I’m not going to get involved in that kind of debate. Any discussion of military intervention could undermine the international alliance that’s been forged with such care and hence strengthen Assad. We must avoid anything that could pull Syria into a proxy war. That could start a conflagration engulfing the whole region and ultimately trigger a confrontation extending all the way to Moscow or Beijing.
Under such circumstances do you see a danger that both powers could actually become parties to the conflict?
I’m not getting into a discussion about escalation, we’re trying to find ways to avoid it. That’s why we suggested very early on that the UN should appoint a special envoy for Syria. The UN and the Arab League have now recruited Kofi Annan for the job. He’s a highly respected figure and well regarded also in Russia and China.

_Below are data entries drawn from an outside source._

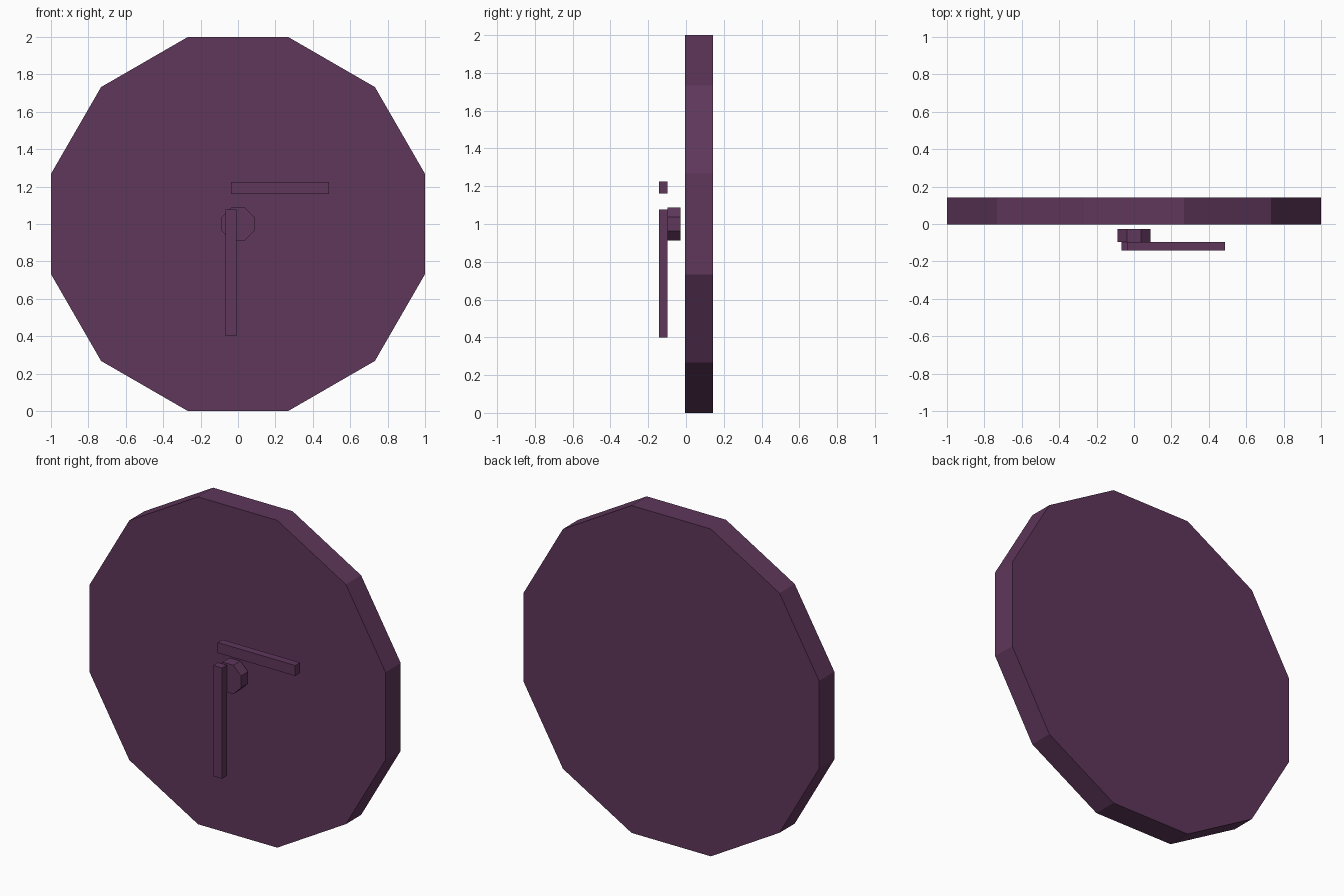
import bpy, math

if "Cube" in bpy.data.objects:
    bpy.data.objects.remove(bpy.data.objects["Cube"])

mat = bpy.data.materials.new("dark_plum")
mat.diffuse_color = (0.115, 0.038, 0.105, 1)
mat.use_nodes = True
mat.node_tree.nodes["Principled BSDF"].inputs["Base Color"].default_value = mat.diffuse_color


def prism(name, sides, apothem, z, y0, y1):
    """Flat-topped regular prism lying along the y axis."""
    bpy.ops.mesh.primitive_cylinder_add(
        vertices=sides, radius=apothem / math.cos(math.pi / sides), depth=y1 - y0)
    ob = bpy.context.object
    ob.name = name
    # half-step turn puts a flat side on top, then tip the axis onto y
    for v in ob.data.vertices:
        a = math.pi / sides
        x, y, h = v.co
        u = x * math.cos(a) - y * math.sin(a)
        w = x * math.sin(a) + y * math.cos(a)
        v.co = (u, -h, w)
    ob.location = (0, (y0 + y1) / 2, z)
    ob.data.materials.append(mat)


def bar(name, x0, x1, y0, y1, z0, z1):
    bpy.ops.mesh.primitive_cube_add(
        size=1, location=((x0 + x1) / 2, (y0 + y1) / 2, (z0 + z1) / 2))
    ob = bpy.context.object
    ob.name = name
    ob.scale = (x1 - x0, y1 - y0, z1 - z0)
    ob.data.materials.append(mat)


# Clock body and central hub
prism("clock_face", 12, 1.0, 1.0, -0.004, 0.143)
prism("hub", 8, 0.088, 1.0, -0.097, -0.028)

# Hands
bar("minute_hand", -0.068, -0.008, -0.143, -0.097, 0.40, 1.077)
bar("hour_hand", -0.037, 0.487, -0.143, -0.097, 1.161, 1.225)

Does the conflict in Syria jeopardize the efforts to find a peaceful solution to the conflict over Iran’s nuclear programme?
It’s obvious of course that Iran meddles in Syria’s affairs more than any of us would wish. It’s most regrettable, too, that with its veto in the Security Council Russia has placed itself on the wrong side of history. All this must be seen as part of the broader picture. The sanctions against Iran are beginning to bite. Yet we’d like to see still more countries support them. The more broadly the sanctions are supported, the faster and more effectively they will work. I agree with my Israeli counterpart Avigdor Lieberman that public debate about military strikes against Iran does no good. This would only weaken the alliance seeking to stop Iran’s nuclear programme. Many countries will be reluctant to support sanctions against Iran if they feel the West’s intention is just to prepare the ground for military intervention.
No country fears an Iranian nuclear bomb more than Israel. To protect Israel’s security is part of Germany’s national ethos. What kind of assistance does that oblige us to offer, when it comes to the crunch?
When I say Israel’s security is part of our national ethos, there’s no need for further comment.
The Chancellor pledged in the Knesset that when things get critical, Germany would do more than pay lip service to this commitment. Are we getting to that point?
Our goal is to prevent Iran from acquiring a nuclear weapon option – and do so in a way that prevents war. Diplomacy is aimed at preventing wars …
… including an Israeli strike against Iran’s nuclear facilities?
People in the media may permit themselves such speculation. That’s something I can’t permit myself as Foreign Minister.
Your Cabinet colleague Thomas de Maizière warns that an Israeli strike against Iran’s nuclear facilities would be highly unlikely to achieve its purpose. Do you share that view?
The Defence Minister has great expertise in assessing the military-operational aspects of such a scenario. From a political standpoint I note that the EU’s new sanctions, which are not even fully operational yet, are already beginning to bite. There will shortly be elections in Iran. Its political leaders are in deep trouble; moderate and radical factions are vying to gain the upper hand. Many Iranians know their economic ills are due to the country’s international isolation. It’s up to Iran to make its choice: it can avoid sanctions being imposed if it resumes serious and substantive talks.
Questions put by Hans Monath.
Reproduced by kind permission of the Tagesspiegel.